Using the records provided below, locate and copy each line that contains the word "bottom".

* _SOURCE INFORMATION_:
* * * * *
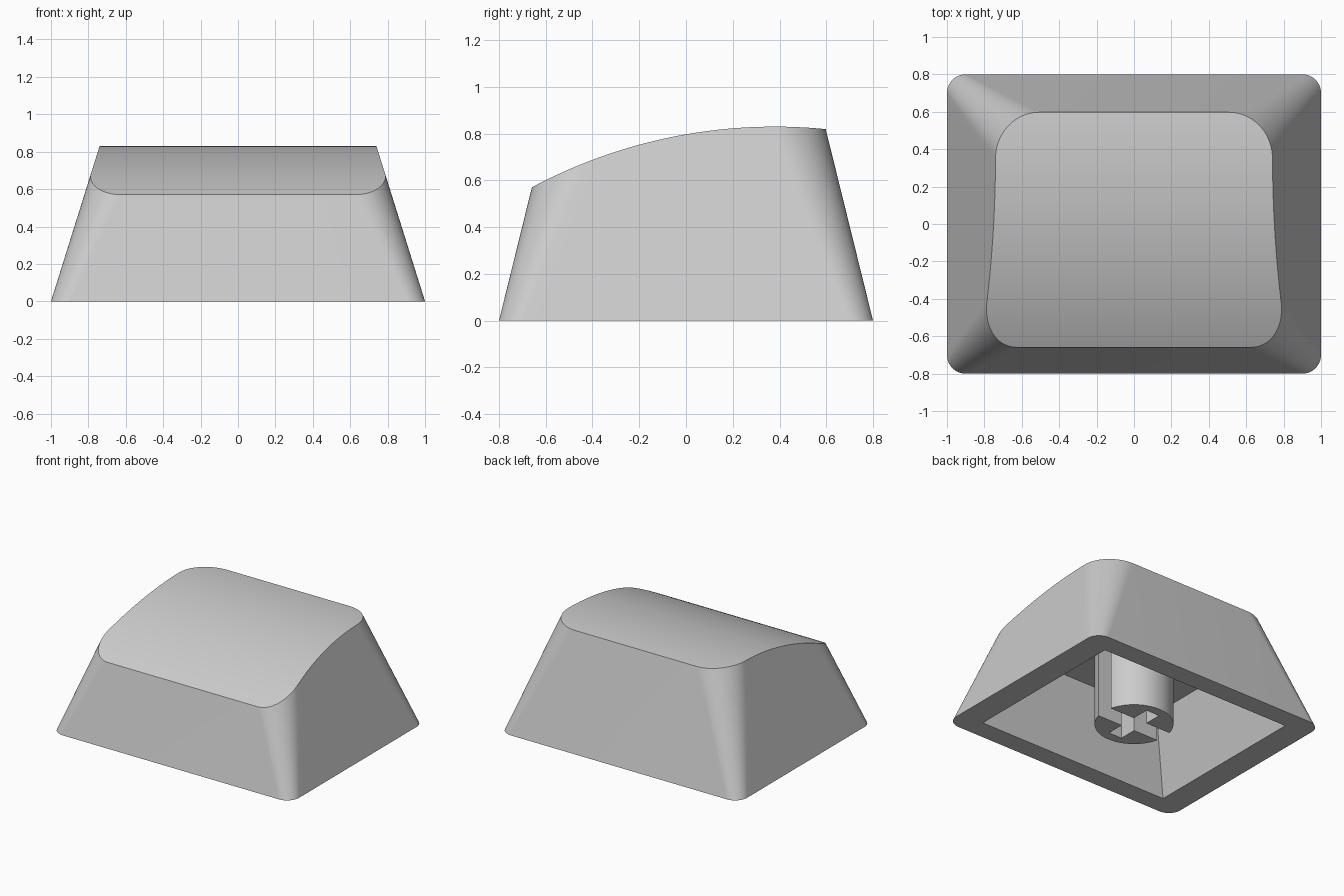
import bpy, bmesh, math

cube = bpy.data.objects.get("Cube")
if cube:
    bpy.data.objects.remove(cube, do_unlink=True)

CEILING = 0.55   # height of the hollow's flat ceiling

grey = bpy.data.materials.new("light_grey_plastic")
grey.use_nodes = True
colour = (0.6, 0.6, 0.6, 1)
grey.diffuse_color = colour
grey.node_tree.nodes["Principled BSDF"].inputs["Base Color"].default_value = colour


def finish(name, bm):
    bmesh.ops.recalc_face_normals(bm, faces=bm.faces)
    mesh = bpy.data.meshes.new(name)
    bm.to_mesh(mesh)
    bm.free()
    obj = bpy.data.objects.new(name, mesh)
    bpy.context.collection.objects.link(obj)
    mesh.materials.append(grey)
    bpy.ops.object.select_all(action='DESELECT')
    obj.select_set(True)
    bpy.context.view_layer.objects.active = obj
    bpy.ops.object.shade_smooth_by_angle(angle=math.radians(25))
    return obj


def dish_height(y):
    """Arc of the curved top, highest towards the back."""
    radius = 2.21
    return 0.83 - radius + math.sqrt(radius ** 2 - (y - 0.38) ** 2)


def wall_point(z, angle, side):
    """Point on the right half of the tapered outline at height z.
    side runs -1..1 along the straight flank."""
    r = 0.1 + 0.17 * z
    cx, cy = 1 - 0.313 * z - r, 0.8 - 0.247 * z - r
    return (cx + r * math.cos(angle), cy * side + r * math.sin(angle), z)


def wall_top(angle, side):
    """Where the slanted wall line meets the curved top."""
    z = 0.7
    for _ in range(30):
        z = dish_height(wall_point(z, angle, side)[1])
    return wall_point(z, angle, side)


# Outline of the right half, front to back: corner, flank, corner
CORNER, FLANK = 20, 24
quarter = math.pi / 2
outline = [(-quarter + quarter * i / CORNER, -1) for i in range(CORNER + 1)]
outline += [(0, -1 + 2 * i / FLANK) for i in range(1, FLANK)]
outline += [(quarter * i / CORNER, 1) for i in range(CORNER + 1)]

# Cap shell: outer walls, curved top, flat rim and tapered hollow
bm = bmesh.new()
low, high = {}, {}
for s in (1, -1):
    low[s], high[s] = [], []
    for angle, side in outline:
        for row, (x, y, z) in ((low, wall_point(0, angle, side)), (high, wall_top(angle, side))):
            row[s].append(bm.verts.new((s * x, y, z)))
bottom = low[1] + low[-1][::-1]
top = high[1] + high[-1][::-1]
count = len(bottom)
for i in range(count):
    j = (i + 1) % count
    bm.faces.new((bottom[i], bottom[j], top[j], top[i]))
for i in range(len(outline) - 1):
    bm.faces.new((high[1][i], high[1][i + 1], high[-1][i + 1], high[-1][i]))

signs = ((1, 1), (-1, 1), (-1, -1), (1, -1))
mouth = [bm.verts.new((sx * 0.805, sy * 0.65, 0)) for sx, sy in signs]
roof = [bm.verts.new((sx * (0.805 - 0.313 * CEILING), sy * (0.65 - 0.247 * CEILING), CEILING))
        for sx, sy in signs]
for i in range(4):
    j = (i + 1) % 4
    bm.faces.new((mouth[i], mouth[j], roof[j], roof[i]))
bm.faces.new(roof)
rim = [bm.edges.get((loop[i - 1], loop[i])) for loop in (bottom, mouth) for i in range(len(loop))]
bmesh.ops.triangle_fill(bm, edges=rim, use_beauty=True, normal=(0, 0, -1))
finish("cap_shell", bm)

# Stem: two mirrored halves of a post around a cross-shaped socket
STEM_R, GAP, ARM, REACH = 0.27, 0.065, 0.055, 0.2
start = math.asin(GAP / STEM_R)
steps = 32
profile = []
for i in range(steps + 1):
    a = start + (math.pi - 2 * start) * i / steps
    profile.append((STEM_R * math.cos(a), STEM_R * math.sin(a)))
profile += [(-ARM, GAP), (-ARM, REACH), (ARM, REACH), (ARM, GAP)]

bm = bmesh.new()
for s in (1, -1):
    face = bm.faces.new([bm.verts.new((x, s * y, 0)) for x, y in profile])
    grown = bmesh.ops.extrude_face_region(bm, geom=[face], use_keep_orig=True)["geom"]
    bmesh.ops.translate(bm, vec=(0, 0, CEILING + 0.005),
                        verts=[g for g in grown if isinstance(g, bmesh.types.BMVert)])
finish("socket_stem", bm)
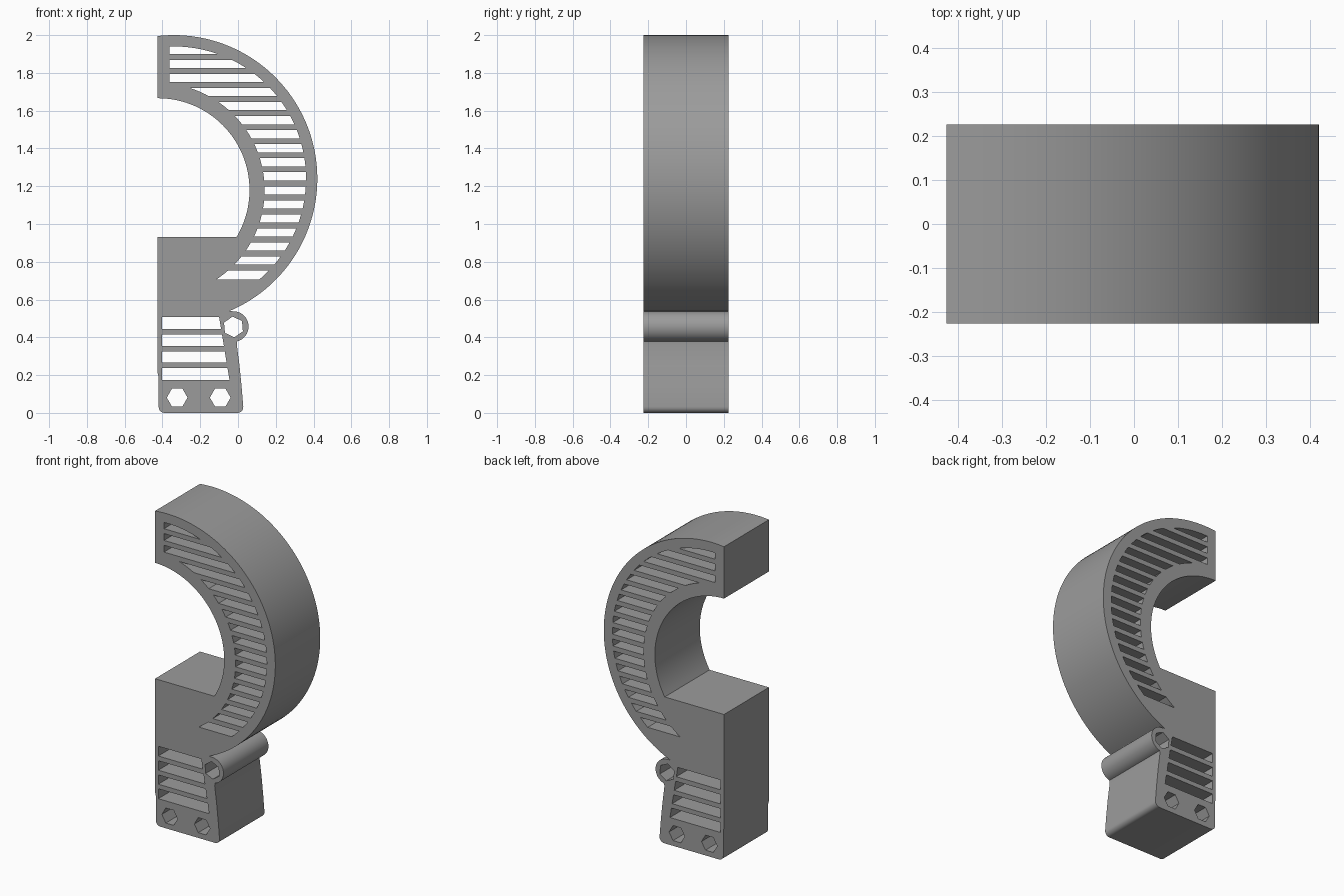
import bpy, bmesh, math

if "Cube" in bpy.data.objects:
    bpy.data.objects.remove(bpy.data.objects["Cube"])

HALF_DEPTH = 0.2255
OUT_C, OUT_R = (-0.34, 1.24), 0.76      # outer arc
IN_C, IN_R = (-0.425, 1.18), 0.486      # inner arc
PIVOT, PIVOT_R = (-0.025, 0.457), 0.081  # pivot barrel


def arc(c, r, a0, a1, n):
    """Points along an arc, angles in degrees."""
    pts = []
    for i in range(n + 1):
        a = math.radians(a0 + (a1 - a0) * i / n)
        pts.append((c[0] + r * math.cos(a), c[1] + r * math.sin(a)))
    return pts


def hexagon(c, r, turn):
    return arc(c, r, turn, turn + 300, 5)


def slot(z0, z1):
    """Horizontal slot clipped by the two arcs of the hook."""
    left, right = [], []
    for i in range(9):
        z = z1 - (z1 - z0) * (i / 8) ** 2
        d = 0.566 ** 2 - (z - IN_C[1]) ** 2
        left.append((max(-0.362, IN_C[0] + math.sqrt(max(d, 0))), z))
        d = 0.70 ** 2 - (z - OUT_C[1]) ** 2
        right.append((OUT_C[0] + math.sqrt(max(d, 0)), z))
    return left + right[::-1]


# Outer silhouette, starting at the top left of the hook
top = math.degrees(math.acos((-0.425 - OUT_C[0]) / OUT_R))
outline = arc(OUT_C, OUT_R, top, -66.5, 72)
outline += [(-0.046, 0.54)]
outline += arc(PIVOT, PIVOT_R, 92, -75, 24)
outline += [(-0.006, 0.36), (0.008, 0.25), (0.019, 0.14)]
outline += arc((-0.003, 0.031), 0.031, 4, -90, 6)
outline += arc((-0.389, 0.031), 0.031, -90, -180, 6)
outline += [(-0.42, 0.19), (-0.425, 0.21), (-0.425, 0.93)]
low = math.degrees(math.asin((0.93 - IN_C[1]) / IN_R))
outline += arc(IN_C, IN_R, low, 90, 40)

# Hook slots between evenly spaced ribs
ribs = [1.884 - 0.0743 * i for i in range(16)]
holes = [slot(ribs[0] + 0.0155, 1.9395)]
for a, b in zip(ribs, ribs[1:]):
    holes.append(slot(b + 0.0155, a - 0.0155))
holes.append(slot(0.705, ribs[-1] - 0.0155))

# Handle slots with a slanted right end
for z0, z1 in ((0.445, 0.507), (0.355, 0.415), (0.266, 0.325), (0.174, 0.237)):
    r0, r1 = (-0.045 - (z - 0.174) * 0.165 for z in (z0, z1))
    holes.append([(-0.402, z0), (r0, z0), (r1, z1), (-0.402, z1)])

# Hexagonal holes
holes.append(hexagon((-0.322, 0.081), 0.055, 0))
holes.append(hexagon((-0.094, 0.081), 0.055, 0))
holes.append(hexagon((-0.024, 0.455), 0.055, 35))

# Filled 2D profile, extruded to the full depth
curve = bpy.data.curves.new("hook_profile", 'CURVE')
curve.dimensions = '2D'
curve.fill_mode = 'BOTH'
curve.extrude = HALF_DEPTH
for loop in [outline] + holes:
    s = curve.splines.new('POLY')
    s.points.add(len(loop) - 1)
    for p, (x, z) in zip(s.points, loop):
        p.co = (x, z, 0, 1)
    s.use_cyclic_u = True
body = bpy.data.objects.new("slotted_hook", curve)
bpy.context.collection.objects.link(body)
body.rotation_euler = (math.pi / 2, 0, 0)
bpy.context.view_layer.objects.active = body
body.select_set(True)
bpy.ops.object.convert(target='MESH')
bpy.ops.object.transform_apply(location=False, rotation=True, scale=False)

# Weld caps to walls
bm = bmesh.new()
bm.from_mesh(body.data)
bmesh.ops.remove_doubles(bm, verts=bm.verts, dist=0.0002)
bmesh.ops.recalc_face_normals(bm, faces=bm.faces)
bm.to_mesh(body.data)
bm.free()
bpy.ops.object.shade_smooth_by_angle(angle=math.radians(25))

grey = bpy.data.materials.new("mid grey")
grey.diffuse_color = (0.33, 0.33, 0.33, 1)
grey.use_nodes = True
grey.node_tree.nodes["Principled BSDF"].inputs["Base Color"].default_value = grey.diffuse_color
body.data.materials.clear()
body.data.materials.append(grey)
* * * * *
* _RESULT OF THIS TASK_:
bottom = low[1] + low[-1][::-1]
count = len(bottom)
    bm.faces.new((bottom[i], bottom[j], top[j], top[i]))
rim = [bm.edges.get((loop[i - 1], loop[i])) for loop in (bottom, mouth) for i in range(len(loop))]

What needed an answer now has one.